iPads do not have separate user accounts like computers so there will not be the same requirement to login. Any access to services like school email, files, iTunes or other Apps that hold personal information will store any required username and password details within them so will only need to be changed whenever you change that password. However, if someone were to find an iPad they would be able to access this information without needing to enter these details so it is important that the iPad has a password lock on it. This can be as simple as a 4 digit code to a more complex alpha-numeric password.
How will new Apps be deployed?
Apps will be delivered wirelessly to each tablet via the digital operating system
Where will students' work be saved
Depending on the type of work, it may be stored in several locations. Some files will still be stored and accessed from existing school resources like Spaces or network drives and others files will be stored in “the Cloud” using services like Dropbox. Some files will be stored on the iPad itself and these will be backed up automatically to the iCloud.
What happens to the students work if the iPad is lost, broken etc
It is envisaged that most work would be stored either in “the Cloud” or on Ashmole Academy servers and these files would not be affected. As the iPad will have been backed up recently, students will be able to restore the files and settings onto their new iPad using iCloud.

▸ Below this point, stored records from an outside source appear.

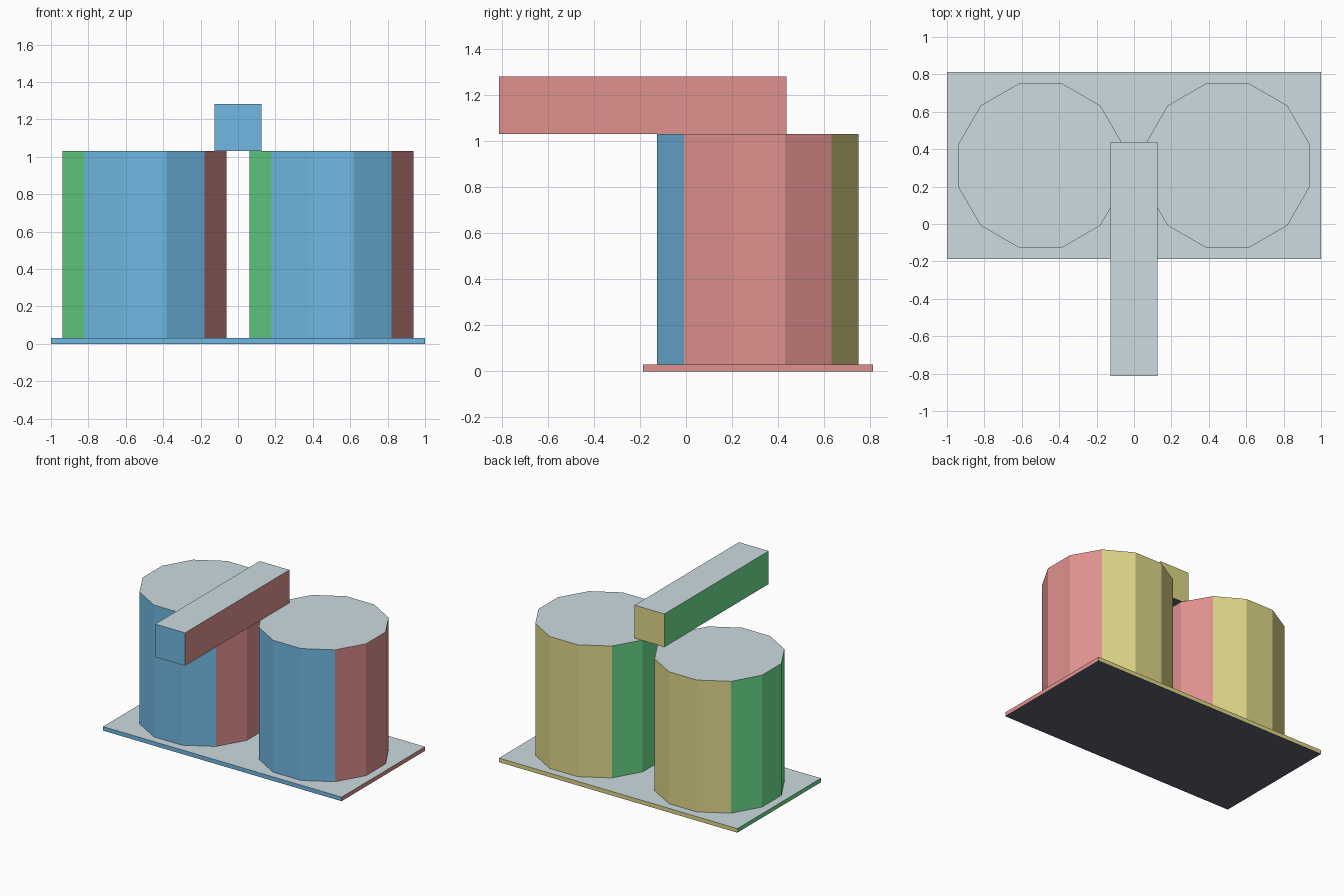
import bpy
import bmesh
from math import radians
from mathutils import Matrix

cube = bpy.data.objects.get("Cube")
if cube:
    bpy.data.objects.remove(cube, do_unlink=True)


def to_linear(c):
    c /= 255
    return c / 12.92 if c <= 0.04045 else ((c + 0.055) / 1.055) ** 2.4


def make_material(name, *rgb):
    colour = (*map(to_linear, rgb), 1)
    mat = bpy.data.materials.new(name)
    mat.use_nodes = True
    mat.diffuse_color = colour
    mat.node_tree.nodes["Principled BSDF"].inputs["Base Color"].default_value = colour
    return mat


# One colour for each facing direction: -x, +x, -y, +y, -z, +z
materials = [
    make_material("green", 110, 227, 145),
    make_material("red", 224, 145, 143),
    make_material("blue", 112, 185, 227),
    make_material("yellow", 222, 214, 135),
    make_material("dark grey", 96, 100, 116),
    make_material("pale grey", 204, 219, 224),
]


def finish(name, bm):
    """Colour faces by their dominant direction and add the object."""
    bm.normal_update()
    for face in bm.faces:
        axis = max(range(3), key=lambda i: abs(face.normal[i]))
        face.material_index = 2 * axis + (face.normal[axis] > 0)
        face.smooth = False
    mesh = bpy.data.meshes.new(name)
    bm.to_mesh(mesh)
    bm.free()
    for mat in materials:
        mesh.materials.append(mat)
    obj = bpy.data.objects.new(name, mesh)
    bpy.context.collection.objects.link(obj)


def box(name, low, high):
    bm = bmesh.new()
    size = [b - a for a, b in zip(low, high)]
    centre = [(a + b) / 2 for a, b in zip(low, high)]
    bmesh.ops.create_cube(bm, size=1, matrix=Matrix.LocRotScale(centre, None, size))
    finish(name, bm)


def drum(name, x, y, bottom, height, radius):
    bm = bmesh.new()
    place = Matrix.Translation((x, y, bottom + height / 2)) @ Matrix.Rotation(radians(15), 4, "Z")
    bmesh.ops.create_cone(bm, cap_ends=True, segments=12, radius1=radius,
                          radius2=radius, depth=height, matrix=place)
    finish(name, bm)


# Thin base plate
base_top = 0.031
box("base_plate", (-1, -0.1875, 0), (1, 0.8125, base_top))

# Twin twelve-sided drums
for name, x in (("right_drum", -0.5), ("left_drum", 0.5)):
    drum(name, x, 0.3125, base_top, 1, 0.453)

# Bar resting across the drums and reaching forward
drum_top = base_top + 1
box("top_bar", (-0.125, -0.8125, drum_top), (0.125, 0.4375, drum_top + 0.25))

What happens if a student forgets to charge their iPad?
Students are encouraged to ensure their iPads are fully charged at the beginning of each school day. However, should an iPad need to be charged, the new sixth form centre has a number of accessible charge points for this purpose.
How will students print from iPads?
Whilst there will still be the need to print certain documents, students all have a school email account and any work that is created on the iPad can easily be emailed to their teacher. By using email as the main method of handing in work, we will be able to reduce the amount of printing that needs to be done and also reduce the amount of paper that is wasted, something that will be of benefit not just to the school but the environment as well.
Will the battery life decrease over the two year period?
It is possible, but unlikely, that there may be some decrease in battery life over a three year period. To what extent this will occur is unknown and will depend on how a particular iPad is used.
How can the iPad be used for presentations, without various iPads being able to interfere with what is projected?
There are various ways around this including using Apple TVs which have a passcode or using reflector software.